Out of my way, you lubberly oaf, or I’ll slit your gullet and shove it down your gizzard!

The Princess and the Pirate (1944) (SPOILERS) As I suggested when revisiting The Lemon Drop Kid , you’re unlikely to find many confessing to liking Bob Hope movies these days. Even Chevy Chase gets higher approval ratings. If asked to attest to the excruciating stand-up comedy Hope, the presenter and host, I doubt even diehards would proffer an endorsement. Probably even fewer would admit to having a hankering for Hope, were they aware of, or further still gave credence to, alleged MKUltra activities. But the movie comedy Hope, the fourth-wall breaking, Road -travelling quipster-coward of (loosely) 1939-1952? That Hope’s a funny guy, mostly, and many of his movies during that period are hugely inventive, creative comedies that are too easily dismissed under the “Bob Hope sucks” banner. The Princess and the Pirate is one of them.

Who gave you the crusade franchise? Tell me that.

The Star Chamber (1983) (SPOILERS) Peter Hyams’ conspiracy thriller might simply have offered sauce too weak to satisfy, reining in the vast machinations of an all-powerful hidden government found commonly during ’70s fare and substituting it with a more ’80s brand that failed to include that decade’s requisite facile resolution. There’s a good enough idea here – instead of Charles Bronson, it’s the upper echelons of the legal system resorting to vigilante justice – but The Star Chamber suffers from a failure of nerve, repenting its premise just as it’s about to dig into the ramifications.

You’re going to make me drop a donkey.

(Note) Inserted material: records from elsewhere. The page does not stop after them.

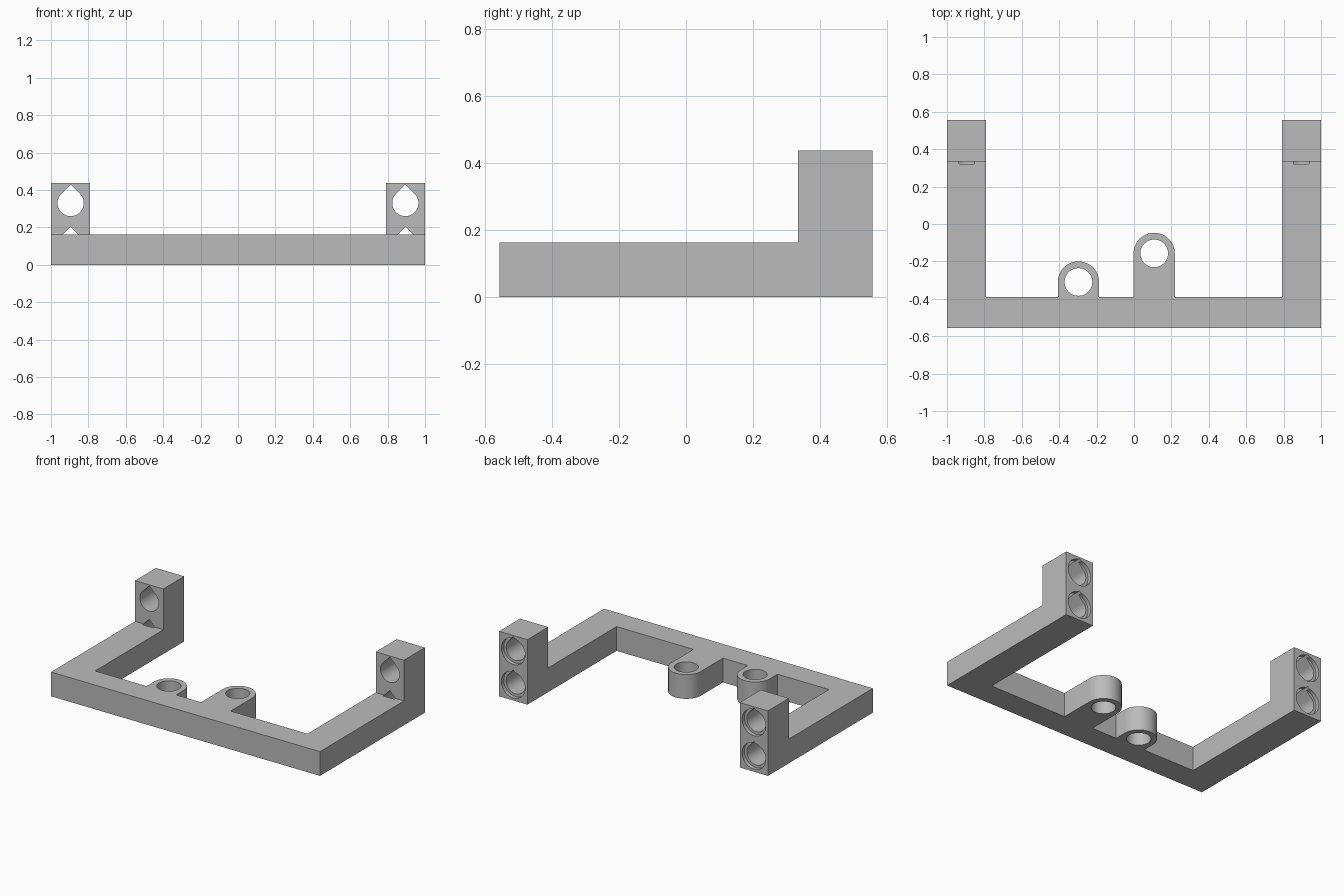
import bpy, math
from mathutils import Matrix, Vector

if "Cube" in bpy.data.objects:
    bpy.data.objects.remove(bpy.data.objects["Cube"], do_unlink=True)

grey = bpy.data.materials.new("plain grey")
grey.use_nodes = True
grey.diffuse_color = (0.5, 0.5, 0.5, 1)
grey.node_tree.nodes["Principled BSDF"].inputs["Base Color"].default_value = (0.5, 0.5, 0.5, 1)

H = 0.163           # bar height
BACK = 0.557        # half depth
POST = 0.335        # front face of the posts
INNER = 0.79        # inner face of the arms
PITCH = 0.225       # distance between the pin holes


def prism(name, outline, start, end, axis="Z"):
    """Extrude an outline along z, or an x-z outline along y."""
    n = len(outline)
    verts = [(a, b, t) if axis == "Z" else (a, t, b)
             for t in (start, end) for a, b in outline]
    faces = [tuple(range(n)), tuple(range(n, 2 * n))]
    faces += [(i, (i + 1) % n, n + (i + 1) % n, n + i) for i in range(n)]
    mesh = bpy.data.meshes.new(name)
    mesh.from_pydata(verts, [], faces)
    obj = bpy.data.objects.new(name, mesh)
    bpy.context.collection.objects.link(obj)
    bpy.context.view_layer.objects.active = obj
    bpy.ops.object.mode_set(mode="EDIT")
    bpy.ops.mesh.select_all(action="SELECT")
    bpy.ops.mesh.normals_make_consistent(inside=False)
    bpy.ops.object.mode_set(mode="OBJECT")
    return obj


def arc(x, y, r, a0=0, a1=360, steps=48):
    count = steps if a1 - a0 == 360 else steps + 1
    angles = [math.radians(a0 + (a1 - a0) * i / steps) for i in range(count)]
    return [(x + r * math.cos(a), y + r * math.sin(a)) for a in angles]


def teardrop(x, z, r):
    return arc(x, z, r, 135, 405) + [(x, z + r * math.sqrt(2))]


def combine(target, tool, operation):
    mod = target.modifiers.new("combine", "BOOLEAN")
    mod.operation, mod.object, mod.solver = operation, tool, "EXACT"
    bpy.context.view_layer.objects.active = target
    bpy.ops.object.modifier_apply(modifier=mod.name)
    bpy.data.objects.remove(tool, do_unlink=True)


# U-shaped bar, with its two round-ended lugs in the same outline
front = -0.39
lugs = [(0.108, -0.157), (-0.297, -0.31)]
outline = [(-1, -BACK), (1, -BACK), (1, BACK), (INNER, BACK), (INNER, front)]
for x, y in lugs:
    outline += [(x + 0.11, front)] + arc(x, y, 0.11, 0, 180) + [(x - 0.11, front)]
outline += [(-INNER, front), (-INNER, BACK), (-1, BACK)]
frame = prism("bracket_frame", outline, 0, H)

# Upright posts at the ends of the arms
for s in (-1, 1):
    post = prism("post", [(s, POST), (s * INNER, POST), (s * INNER, BACK), (s, BACK)], 0, 0.437)
    combine(frame, post, "UNION")

# Vertical holes through the lugs
for x, y in lugs:
    combine(frame, prism("lug_hole", arc(x, y, 0.074), -0.1, 0.3), "DIFFERENCE")

# Teardrop pin holes with shallow round recesses at the back
for s in (-1, 1):
    for z in (0.33, 0.33 - PITCH):
        x = s * 0.895
        combine(frame, prism("pin_hole", teardrop(x, z, 0.07), 0.322, 0.7, "Y"), "DIFFERENCE")
        combine(frame, prism("pin_recess", arc(x, z, 0.088), BACK - 0.025, 0.7, "Y"), "DIFFERENCE")

frame.data.materials.clear()
frame.data.materials.append(grey)
bpy.ops.object.select_all(action="DESELECT")
frame.select_set(True)
bpy.context.view_layer.objects.active = frame
bpy.ops.object.shade_smooth_by_angle(angle=math.radians(30))
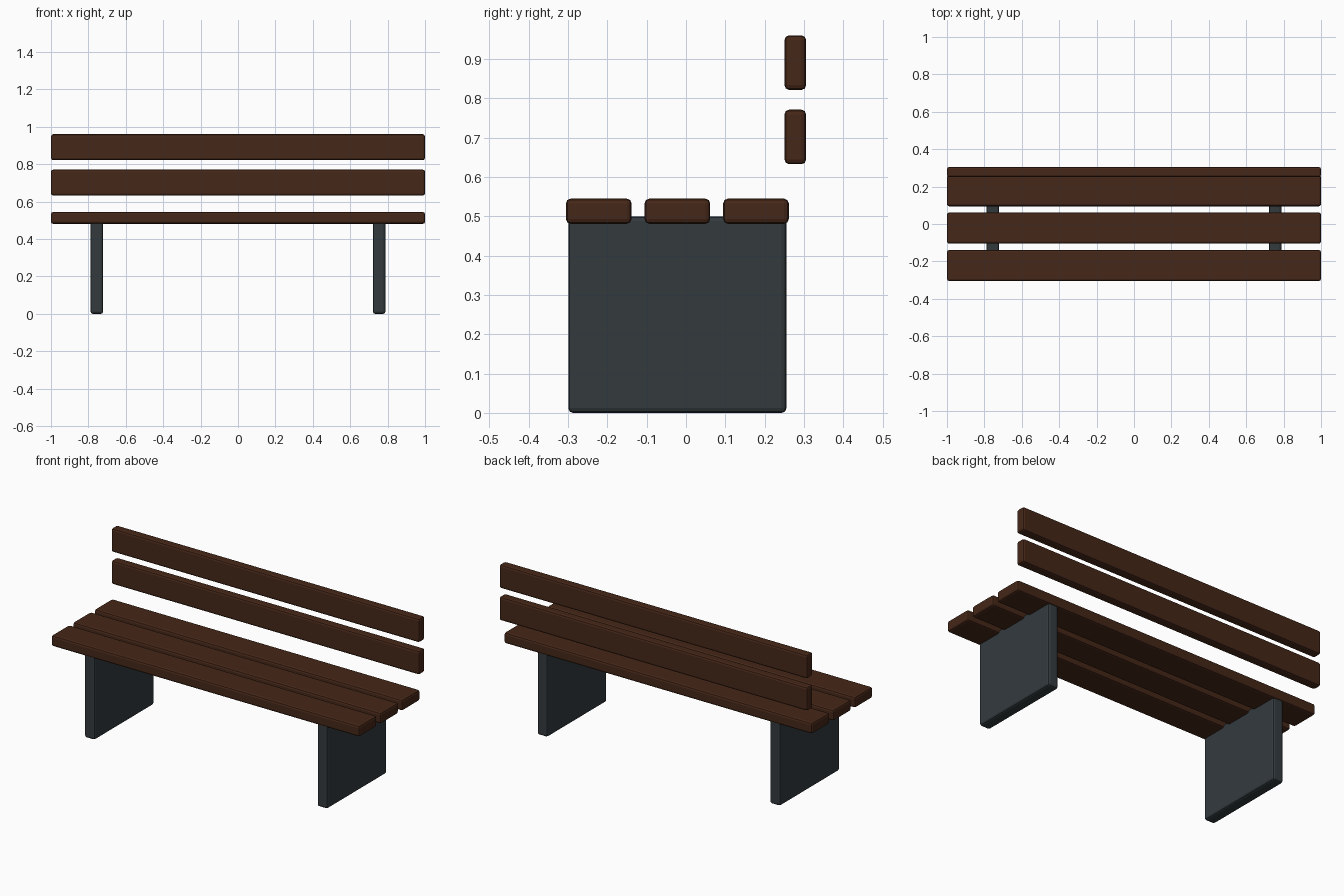
import bpy

if "Cube" in bpy.data.objects:
    bpy.data.objects.remove(bpy.data.objects["Cube"])


def material(name, color):
    mat = bpy.data.materials.new(name)
    mat.diffuse_color = (*color, 1)
    mat.use_nodes = True
    mat.node_tree.nodes["Principled BSDF"].inputs["Base Color"].default_value = mat.diffuse_color
    return mat


wood = material("dark_wood", (0.06, 0.02, 0.009))
metal = material("dark_metal", (0.033, 0.043, 0.048))


def board(name, center, size, mat, bevel=0.012):
    bpy.ops.mesh.primitive_cube_add(size=1, location=center)
    ob = bpy.context.object
    ob.name = name
    ob.scale = size
    bpy.ops.object.transform_apply(location=False, rotation=False, scale=True)
    mod = ob.modifiers.new("rounded_edges", "BEVEL")
    mod.width = bevel
    mod.segments = 2
    ob.data.materials.append(mat)
    return ob


# Seat slats
for i, pos in enumerate(("front", "middle", "rear")):
    board(f"{pos}_seat_slat", (0, -0.222 + 0.2 * i, 0.513), (2, 0.167, 0.064), wood)

# Backrest slats
for pos, z in (("lower", 0.702), ("upper", 0.891)):
    board(f"{pos}_back_slat", (0, 0.278, z), (2, 0.055, 0.139), wood)

# Leg panels, tops sunk into the seat slats
for side, x in (("left", -0.755), ("right", 0.755)):
    board(f"{side}_leg", (x, -0.022, 0.25), (0.067, 0.555, 0.5), metal)
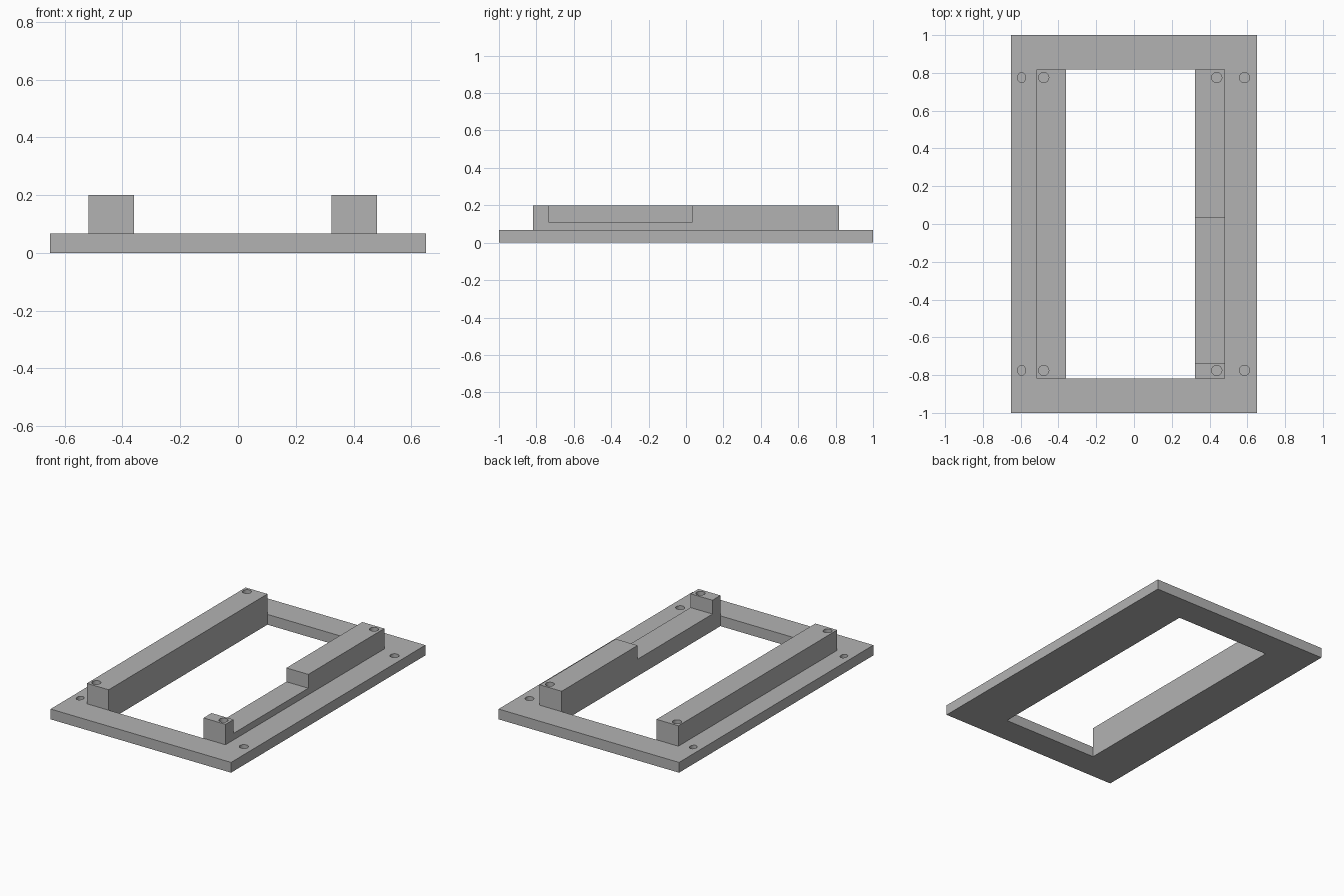
import bpy
import bmesh
from mathutils import Matrix, Vector

old = bpy.data.objects.get("Cube")
if old:
    bpy.data.objects.remove(old, do_unlink=True)

grey = bpy.data.materials.new("plain grey")
grey.use_nodes = True
colour = (0.45, 0.45, 0.45, 1)
grey.diffuse_color = colour
grey.node_tree.nodes["Principled BSDF"].inputs["Base Color"].default_value = colour


def finish(name, bm):
    bmesh.ops.recalc_face_normals(bm, faces=bm.faces)
    mesh = bpy.data.meshes.new(name)
    bm.to_mesh(mesh)
    bm.free()
    mesh.materials.append(grey)
    obj = bpy.data.objects.new(name, mesh)
    bpy.context.collection.objects.link(obj)
    return obj


def extrude_profile(name, points, direction):
    """Solid made by sweeping a flat outline along a direction."""
    bm = bmesh.new()
    face = bm.faces.new([bm.verts.new(p) for p in points])
    swept = bmesh.ops.extrude_face_region(bm, geom=[face])["geom"]
    verts = [v for v in swept if isinstance(v, bmesh.types.BMVert)]
    bmesh.ops.translate(bm, verts=verts, vec=Vector(direction))
    return finish(name, bm)


def rectangle(x0, x1, y0, y1, z):
    return [(x0, y0, z), (x1, y0, z), (x1, y1, z), (x0, y1, z)]


def cut(target, cutter):
    mod = target.modifiers.new("cut", 'BOOLEAN')
    mod.operation = 'DIFFERENCE'
    mod.solver = 'EXACT'
    mod.object = cutter
    cutter.hide_render = True
    bpy.context.view_layer.objects.active = target
    bpy.ops.object.modifier_apply(modifier=mod.name)
    bpy.data.objects.remove(cutter, do_unlink=True)


def drill(target, x, top, radius_x):
    """Pair of blind screw holes, one near each end."""
    for y in (-HOLE_Y, HOLE_Y):
        bm = bmesh.new()
        bmesh.ops.create_cone(bm, cap_ends=True, segments=32, radius1=1,
                              radius2=1, depth=2 * HOLE_DEPTH)
        bmesh.ops.transform(bm, verts=bm.verts,
                            matrix=Matrix.Translation((x, y, top))
                            @ Matrix.Diagonal((radius_x, HOLE_R, 1, 1)))
        cut(target, finish("hole_cutter", bm))


BASE_TOP, RAIL_TOP, NOTCH = 0.067, 0.2, 0.11
END_Y, HOLE_Y, HOLE_R, HOLE_DEPTH = 0.817, 0.775, 0.027, 0.05

# Flat base frame with its off-centre window
base = extrude_profile("base_frame", rectangle(-0.65, 0.65, -1, 1, 0), (0, 0, BASE_TOP))
cut(base, extrude_profile("window_cutter",
                          rectangle(-0.36, 0.324, -END_Y, END_Y, -0.1), (0, 0, 0.4)))
drill(base, -0.595, BASE_TOP, 0.021)
drill(base, 0.585, BASE_TOP, HOLE_R)

# Plain right rail
right_rail = extrude_profile("right_rail",
                             rectangle(-0.517, -0.36, -END_Y, END_Y, BASE_TOP),
                             (0, 0, RAIL_TOP - BASE_TOP))
drill(right_rail, -0.478, RAIL_TOP, HOLE_R)

# Left rail with a long step cut in its top
outline = [(-END_Y, BASE_TOP), (END_Y, BASE_TOP), (END_Y, RAIL_TOP), (0.035, RAIL_TOP),
           (0.035, NOTCH), (-0.735, NOTCH), (-0.735, RAIL_TOP), (-END_Y, RAIL_TOP)]
left_rail = extrude_profile("left_rail", [(0.324, y, z) for y, z in outline], (0.158, 0, 0))
drill(left_rail, 0.438, RAIL_TOP, HOLE_R)

# Smooth hole walls, crisp edges
for obj in (base, right_rail, left_rail):
    bpy.ops.object.select_all(action='DESELECT')
    obj.select_set(True)
    bpy.context.view_layer.objects.active = obj
    bpy.ops.object.shade_smooth_by_angle()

Encanto (2021) (SPOILERS) By my estimation, Disney brand pictures are currently edging ahead of the Pixars. Not that there’s a whole lot in it, since neither have been at full wattage for a few years now. Raya and the Last Dragon and now Encanto are collectively just about superior to Soul and Luca . Generally, the animation arm’s attempts to take in as much cultural representation as they possibly can, to make up for their historic lack of woke quotas, has – ironically – had the effect of homogenising the product to whole new levels. So here we have Colombia, renowned the world over for the US’s benign intervention in their region, not to mention providing the CIA with subsistence income, beneficently showered with gifts from the US’s greatest artistic benefactor.